If you decide to pick up this list; in general you want to play witchers and 5p or bellow bronzes in round one and then pass. The deck truly doesn’t care about having last say, it is much more invested in resource preservation. Although you do not sport combos like Yen + Blaze that Queen of Engines has, you do sport small combos like Ves + Seltkirk or Unicorn + Anna Strenger. As such, breaking up your own synergies in round one when you don’t have to can put you at a disadvantage round three. Generally speaking, it is okay to lose round one if you’re up a card so that the opponent is forced to risk a card if they want to execute a round two push. Some decks are exceptions to this; for example Eredin Slyzard is a deck that Meve is tasked with pushing round two. Try to familiarize yourself with what decks you have to push as a Midrange deck and be ready to concede round one in favor of a stronger round three if the opponent’s deck does not require you to push it.
Raw Power with Inherent Synergies
Difficult to push
Difficult to beat in a long round
Poor tall unit removal
Some hands can be awkward when missing pieces
Can be very reliant on Shupe Handbuff against other high power round three decks.
Meve’s place in the meta:
Meve is to NR what Crach is to SK. She provides what every NR deck wants without offering a strong combo finisher. Where as Henselt or Ada’s ability will help you on one specific turn; Meve aides you the entire game. She will never threaten a single large play like Foltest providing an ensured Ocvist Zeal; but in return she will help every drummer you play get that Ocvist online. She is much more subtle and as such provides an overall higher power over all three rounds.
Meve’s value comes from a 6 hitpoint botchling dodging an empowered Serrit and then later that same round she may earn an extra point off her hero ability boosting a Tridem. She represents the core Northern Realm principles at the cost of the raw single turn power that the other leaders brings. Well, except Demavan. In theory, a Dema engine deck should actually beat a Meve engine deck heads up simply because his leader ability is worth more points over an entire game if his engines live. However; in the current state of Northern Realms having your units survive is more important than helping them accrue more value when they do survive naturally.
In the eyes of the person writing this article; Meve is the Tier 1 Northern Realms leader. Both her Shupe Midrange and Engine Overload variants are fun yet powerful weapons to que up with on the gwent ladder.
Overall Rating of Queen Meve:
Design: 4/5 stars
From a design standpoint Meve is boring.

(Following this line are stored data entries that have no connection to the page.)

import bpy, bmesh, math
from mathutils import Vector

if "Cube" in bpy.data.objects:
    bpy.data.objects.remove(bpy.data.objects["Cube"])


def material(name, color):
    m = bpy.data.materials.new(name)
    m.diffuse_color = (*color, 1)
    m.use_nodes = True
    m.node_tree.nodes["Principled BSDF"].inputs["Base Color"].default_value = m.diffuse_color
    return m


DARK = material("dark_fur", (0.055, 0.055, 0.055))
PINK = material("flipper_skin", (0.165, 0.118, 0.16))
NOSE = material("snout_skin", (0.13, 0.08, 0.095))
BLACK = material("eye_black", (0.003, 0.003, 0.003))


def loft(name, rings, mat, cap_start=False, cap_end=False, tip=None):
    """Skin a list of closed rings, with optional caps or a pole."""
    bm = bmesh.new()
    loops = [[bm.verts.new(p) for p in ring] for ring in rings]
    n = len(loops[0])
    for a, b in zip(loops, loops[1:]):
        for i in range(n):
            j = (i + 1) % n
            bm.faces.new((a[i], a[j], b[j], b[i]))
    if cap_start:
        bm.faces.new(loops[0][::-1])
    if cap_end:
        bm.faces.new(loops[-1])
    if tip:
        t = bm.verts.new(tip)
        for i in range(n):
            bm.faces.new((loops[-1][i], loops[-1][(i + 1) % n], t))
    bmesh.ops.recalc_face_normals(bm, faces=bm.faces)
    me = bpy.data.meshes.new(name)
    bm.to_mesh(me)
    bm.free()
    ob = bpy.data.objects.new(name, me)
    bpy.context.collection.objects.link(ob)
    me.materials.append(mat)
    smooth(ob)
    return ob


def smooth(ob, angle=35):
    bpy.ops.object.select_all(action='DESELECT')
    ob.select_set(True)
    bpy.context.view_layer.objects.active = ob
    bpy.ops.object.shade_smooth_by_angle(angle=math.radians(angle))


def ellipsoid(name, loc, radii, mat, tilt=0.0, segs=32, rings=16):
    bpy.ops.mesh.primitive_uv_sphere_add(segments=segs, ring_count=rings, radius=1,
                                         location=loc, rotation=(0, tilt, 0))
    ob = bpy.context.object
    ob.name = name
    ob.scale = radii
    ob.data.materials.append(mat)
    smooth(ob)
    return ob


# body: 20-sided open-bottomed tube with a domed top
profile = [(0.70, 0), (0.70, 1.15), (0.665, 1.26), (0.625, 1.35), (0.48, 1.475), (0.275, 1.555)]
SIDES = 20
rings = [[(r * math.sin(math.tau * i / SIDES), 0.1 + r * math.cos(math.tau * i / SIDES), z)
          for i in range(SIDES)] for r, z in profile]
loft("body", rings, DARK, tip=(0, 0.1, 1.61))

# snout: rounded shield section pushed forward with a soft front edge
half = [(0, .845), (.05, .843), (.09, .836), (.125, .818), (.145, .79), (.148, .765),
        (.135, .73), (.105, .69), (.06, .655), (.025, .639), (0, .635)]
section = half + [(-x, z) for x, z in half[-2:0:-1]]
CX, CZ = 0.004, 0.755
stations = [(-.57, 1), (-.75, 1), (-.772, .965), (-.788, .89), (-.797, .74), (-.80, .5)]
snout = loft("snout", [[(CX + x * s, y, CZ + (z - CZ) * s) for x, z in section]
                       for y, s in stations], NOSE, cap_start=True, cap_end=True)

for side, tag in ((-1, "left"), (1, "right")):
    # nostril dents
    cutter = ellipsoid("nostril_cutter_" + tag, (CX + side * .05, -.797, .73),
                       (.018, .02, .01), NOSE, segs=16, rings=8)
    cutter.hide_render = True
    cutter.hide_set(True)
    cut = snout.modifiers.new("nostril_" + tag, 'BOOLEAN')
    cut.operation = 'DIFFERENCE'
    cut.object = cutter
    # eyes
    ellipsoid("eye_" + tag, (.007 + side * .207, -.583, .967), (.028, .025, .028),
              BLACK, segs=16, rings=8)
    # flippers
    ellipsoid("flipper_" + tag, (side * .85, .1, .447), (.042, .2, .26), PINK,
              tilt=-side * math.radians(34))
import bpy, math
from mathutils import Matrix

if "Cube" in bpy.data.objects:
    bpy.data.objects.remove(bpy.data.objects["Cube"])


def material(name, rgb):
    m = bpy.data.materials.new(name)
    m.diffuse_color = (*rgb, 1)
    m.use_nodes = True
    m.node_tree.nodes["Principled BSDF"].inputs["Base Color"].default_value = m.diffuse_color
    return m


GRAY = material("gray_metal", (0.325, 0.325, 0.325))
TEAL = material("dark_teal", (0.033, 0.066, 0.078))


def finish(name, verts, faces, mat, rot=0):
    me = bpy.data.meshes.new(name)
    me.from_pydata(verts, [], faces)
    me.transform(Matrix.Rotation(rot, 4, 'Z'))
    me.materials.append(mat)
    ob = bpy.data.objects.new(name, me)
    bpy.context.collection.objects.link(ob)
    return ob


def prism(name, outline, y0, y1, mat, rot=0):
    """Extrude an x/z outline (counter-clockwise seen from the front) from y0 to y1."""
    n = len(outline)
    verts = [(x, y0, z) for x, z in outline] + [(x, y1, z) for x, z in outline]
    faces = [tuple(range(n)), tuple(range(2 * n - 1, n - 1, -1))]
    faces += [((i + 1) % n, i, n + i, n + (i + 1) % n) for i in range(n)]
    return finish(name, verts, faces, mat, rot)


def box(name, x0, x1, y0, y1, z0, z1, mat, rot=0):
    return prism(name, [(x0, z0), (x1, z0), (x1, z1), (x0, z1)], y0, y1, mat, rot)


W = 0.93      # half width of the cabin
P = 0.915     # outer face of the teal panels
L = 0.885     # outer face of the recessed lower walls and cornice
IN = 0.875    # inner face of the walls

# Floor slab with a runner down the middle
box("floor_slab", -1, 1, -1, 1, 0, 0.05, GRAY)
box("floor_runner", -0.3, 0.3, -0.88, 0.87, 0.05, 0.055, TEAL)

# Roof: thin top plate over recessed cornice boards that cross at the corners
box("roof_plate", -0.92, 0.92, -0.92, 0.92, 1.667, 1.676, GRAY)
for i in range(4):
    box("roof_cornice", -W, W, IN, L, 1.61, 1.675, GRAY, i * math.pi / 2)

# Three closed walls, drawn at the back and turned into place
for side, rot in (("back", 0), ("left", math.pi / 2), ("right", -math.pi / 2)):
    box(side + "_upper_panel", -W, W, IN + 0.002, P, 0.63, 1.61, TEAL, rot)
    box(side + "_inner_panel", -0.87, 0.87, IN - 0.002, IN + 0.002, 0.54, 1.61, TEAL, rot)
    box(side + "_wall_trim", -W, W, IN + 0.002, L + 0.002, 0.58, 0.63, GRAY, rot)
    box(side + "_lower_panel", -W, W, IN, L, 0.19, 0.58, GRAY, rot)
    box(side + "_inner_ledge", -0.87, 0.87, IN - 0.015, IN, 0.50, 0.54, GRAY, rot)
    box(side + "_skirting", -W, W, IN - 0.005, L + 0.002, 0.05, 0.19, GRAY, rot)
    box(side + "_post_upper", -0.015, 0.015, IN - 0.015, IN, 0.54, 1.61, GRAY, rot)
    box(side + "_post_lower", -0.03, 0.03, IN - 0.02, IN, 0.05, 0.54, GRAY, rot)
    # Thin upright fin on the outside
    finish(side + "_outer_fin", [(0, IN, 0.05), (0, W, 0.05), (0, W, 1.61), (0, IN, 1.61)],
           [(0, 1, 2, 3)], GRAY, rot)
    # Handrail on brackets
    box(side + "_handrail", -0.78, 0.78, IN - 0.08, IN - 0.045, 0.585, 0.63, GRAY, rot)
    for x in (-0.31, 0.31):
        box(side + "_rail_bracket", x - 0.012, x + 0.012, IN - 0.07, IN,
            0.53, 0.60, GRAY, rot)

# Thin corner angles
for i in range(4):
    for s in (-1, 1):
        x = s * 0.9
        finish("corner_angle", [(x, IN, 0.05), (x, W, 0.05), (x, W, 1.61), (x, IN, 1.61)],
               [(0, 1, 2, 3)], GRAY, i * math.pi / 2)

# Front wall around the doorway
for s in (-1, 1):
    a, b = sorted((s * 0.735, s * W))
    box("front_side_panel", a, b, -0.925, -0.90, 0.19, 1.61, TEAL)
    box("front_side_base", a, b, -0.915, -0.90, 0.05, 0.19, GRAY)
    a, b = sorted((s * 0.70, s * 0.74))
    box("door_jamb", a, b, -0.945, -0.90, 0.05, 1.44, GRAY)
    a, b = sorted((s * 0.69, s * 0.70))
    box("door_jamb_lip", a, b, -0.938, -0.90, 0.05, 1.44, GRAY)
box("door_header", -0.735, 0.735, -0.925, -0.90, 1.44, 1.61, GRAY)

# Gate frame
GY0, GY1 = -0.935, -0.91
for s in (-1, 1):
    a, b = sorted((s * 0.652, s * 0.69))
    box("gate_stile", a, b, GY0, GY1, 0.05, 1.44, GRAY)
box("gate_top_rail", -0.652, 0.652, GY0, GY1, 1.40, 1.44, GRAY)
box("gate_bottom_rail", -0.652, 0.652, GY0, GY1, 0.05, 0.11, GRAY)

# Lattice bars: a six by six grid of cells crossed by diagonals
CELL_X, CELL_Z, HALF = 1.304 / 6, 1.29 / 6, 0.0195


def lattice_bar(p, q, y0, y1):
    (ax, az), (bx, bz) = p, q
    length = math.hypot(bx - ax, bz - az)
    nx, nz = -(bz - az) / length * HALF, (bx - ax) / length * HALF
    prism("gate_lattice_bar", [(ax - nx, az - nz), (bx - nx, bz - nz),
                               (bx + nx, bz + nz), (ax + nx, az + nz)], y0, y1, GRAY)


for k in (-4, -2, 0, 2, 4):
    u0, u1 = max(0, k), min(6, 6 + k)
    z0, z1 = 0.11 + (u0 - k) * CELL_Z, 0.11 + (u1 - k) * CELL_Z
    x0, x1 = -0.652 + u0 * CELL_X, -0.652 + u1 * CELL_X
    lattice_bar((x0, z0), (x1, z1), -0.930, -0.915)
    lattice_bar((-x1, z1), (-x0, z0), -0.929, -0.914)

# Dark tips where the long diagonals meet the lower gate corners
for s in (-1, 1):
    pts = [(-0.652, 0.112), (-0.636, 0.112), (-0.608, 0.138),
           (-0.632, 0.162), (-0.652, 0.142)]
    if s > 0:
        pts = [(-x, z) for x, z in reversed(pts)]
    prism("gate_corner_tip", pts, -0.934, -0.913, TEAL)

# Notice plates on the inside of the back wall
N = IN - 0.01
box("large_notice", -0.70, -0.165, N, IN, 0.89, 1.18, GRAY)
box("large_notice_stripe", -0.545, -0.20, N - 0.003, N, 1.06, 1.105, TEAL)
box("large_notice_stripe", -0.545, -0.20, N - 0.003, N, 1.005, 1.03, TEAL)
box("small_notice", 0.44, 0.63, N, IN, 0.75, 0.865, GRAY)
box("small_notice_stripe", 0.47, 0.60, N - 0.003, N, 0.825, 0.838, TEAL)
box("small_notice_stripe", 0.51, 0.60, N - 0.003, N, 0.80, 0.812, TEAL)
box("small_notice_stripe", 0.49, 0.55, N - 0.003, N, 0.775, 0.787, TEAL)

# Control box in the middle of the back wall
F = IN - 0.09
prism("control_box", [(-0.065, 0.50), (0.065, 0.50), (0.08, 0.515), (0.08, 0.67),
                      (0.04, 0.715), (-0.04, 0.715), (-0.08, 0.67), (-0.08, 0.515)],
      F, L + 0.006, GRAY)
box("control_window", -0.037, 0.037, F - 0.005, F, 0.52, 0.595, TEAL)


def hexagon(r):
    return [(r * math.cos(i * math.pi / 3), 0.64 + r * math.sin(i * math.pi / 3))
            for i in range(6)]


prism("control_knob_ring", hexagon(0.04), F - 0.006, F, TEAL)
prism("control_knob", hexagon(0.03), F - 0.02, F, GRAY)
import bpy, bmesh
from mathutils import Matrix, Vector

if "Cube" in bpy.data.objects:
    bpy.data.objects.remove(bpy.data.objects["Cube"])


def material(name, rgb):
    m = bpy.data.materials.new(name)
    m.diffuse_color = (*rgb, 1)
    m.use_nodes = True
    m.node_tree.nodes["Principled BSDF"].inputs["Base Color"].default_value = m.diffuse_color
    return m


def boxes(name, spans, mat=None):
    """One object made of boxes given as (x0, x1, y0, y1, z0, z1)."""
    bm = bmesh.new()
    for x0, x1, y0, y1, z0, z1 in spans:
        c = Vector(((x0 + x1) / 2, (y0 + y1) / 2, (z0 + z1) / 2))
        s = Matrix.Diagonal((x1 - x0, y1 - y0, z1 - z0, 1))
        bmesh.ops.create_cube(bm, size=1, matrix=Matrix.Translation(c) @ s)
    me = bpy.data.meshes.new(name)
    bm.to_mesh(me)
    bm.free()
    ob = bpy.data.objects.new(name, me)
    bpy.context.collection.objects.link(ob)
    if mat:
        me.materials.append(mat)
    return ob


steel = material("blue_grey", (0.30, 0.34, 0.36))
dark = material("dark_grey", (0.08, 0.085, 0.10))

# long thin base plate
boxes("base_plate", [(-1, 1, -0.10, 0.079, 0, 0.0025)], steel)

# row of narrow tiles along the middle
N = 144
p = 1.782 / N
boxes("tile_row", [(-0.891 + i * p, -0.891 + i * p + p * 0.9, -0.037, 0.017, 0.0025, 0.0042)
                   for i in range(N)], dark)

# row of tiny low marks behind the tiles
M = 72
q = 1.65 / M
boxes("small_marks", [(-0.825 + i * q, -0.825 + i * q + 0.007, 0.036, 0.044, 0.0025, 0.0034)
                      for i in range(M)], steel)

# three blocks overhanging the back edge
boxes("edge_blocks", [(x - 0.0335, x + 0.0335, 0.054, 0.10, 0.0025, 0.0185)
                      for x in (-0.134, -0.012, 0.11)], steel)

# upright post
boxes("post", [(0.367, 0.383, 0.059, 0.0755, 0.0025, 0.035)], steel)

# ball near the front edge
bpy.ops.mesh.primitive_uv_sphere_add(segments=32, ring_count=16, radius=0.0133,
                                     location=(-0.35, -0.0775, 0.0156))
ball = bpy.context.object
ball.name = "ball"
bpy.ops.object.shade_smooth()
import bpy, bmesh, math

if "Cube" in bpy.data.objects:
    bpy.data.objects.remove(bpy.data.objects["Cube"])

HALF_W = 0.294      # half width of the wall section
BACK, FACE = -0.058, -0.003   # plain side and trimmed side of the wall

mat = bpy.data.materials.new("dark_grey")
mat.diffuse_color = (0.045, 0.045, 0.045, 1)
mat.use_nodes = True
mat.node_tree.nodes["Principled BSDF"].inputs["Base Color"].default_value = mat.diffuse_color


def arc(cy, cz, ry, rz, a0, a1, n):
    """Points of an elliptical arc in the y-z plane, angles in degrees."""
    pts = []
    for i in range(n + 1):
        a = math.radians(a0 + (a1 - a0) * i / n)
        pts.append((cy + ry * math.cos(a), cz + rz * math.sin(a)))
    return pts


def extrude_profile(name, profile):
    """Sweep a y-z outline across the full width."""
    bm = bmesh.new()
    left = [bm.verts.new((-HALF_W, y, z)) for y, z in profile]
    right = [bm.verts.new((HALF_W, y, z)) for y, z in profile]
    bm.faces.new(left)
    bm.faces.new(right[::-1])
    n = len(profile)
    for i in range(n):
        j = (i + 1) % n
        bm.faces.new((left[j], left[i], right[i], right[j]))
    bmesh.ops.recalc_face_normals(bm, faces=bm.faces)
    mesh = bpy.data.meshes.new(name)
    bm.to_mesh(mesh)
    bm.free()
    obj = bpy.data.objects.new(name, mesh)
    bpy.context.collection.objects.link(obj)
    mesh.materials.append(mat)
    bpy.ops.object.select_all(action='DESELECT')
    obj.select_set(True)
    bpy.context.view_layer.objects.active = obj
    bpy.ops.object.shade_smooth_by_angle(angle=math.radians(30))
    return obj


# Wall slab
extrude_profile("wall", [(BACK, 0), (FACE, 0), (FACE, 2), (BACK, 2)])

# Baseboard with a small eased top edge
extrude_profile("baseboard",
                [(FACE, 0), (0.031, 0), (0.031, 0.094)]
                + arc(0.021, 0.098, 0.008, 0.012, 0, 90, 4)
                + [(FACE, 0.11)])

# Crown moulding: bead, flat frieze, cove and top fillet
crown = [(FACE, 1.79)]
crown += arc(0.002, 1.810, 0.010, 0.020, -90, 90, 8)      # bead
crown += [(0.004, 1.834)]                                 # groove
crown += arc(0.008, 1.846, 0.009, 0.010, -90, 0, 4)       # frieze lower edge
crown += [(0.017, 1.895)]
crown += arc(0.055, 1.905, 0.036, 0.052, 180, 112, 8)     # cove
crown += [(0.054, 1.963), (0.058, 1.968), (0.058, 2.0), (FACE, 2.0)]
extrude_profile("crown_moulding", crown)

She doesn’t really do anything cool on her own; however, the strength of her design is much more subtle than that. Meve allows you to play cards you could not otherwise play with on ladder because without her help the card would be too frail.
Power level: 5/5 stars
Meve brings a unique threat to the Northern Realms lineup and until a major patch changes the balance of power with removal or until a patch hits her provisions; she will be the tier one NR leader.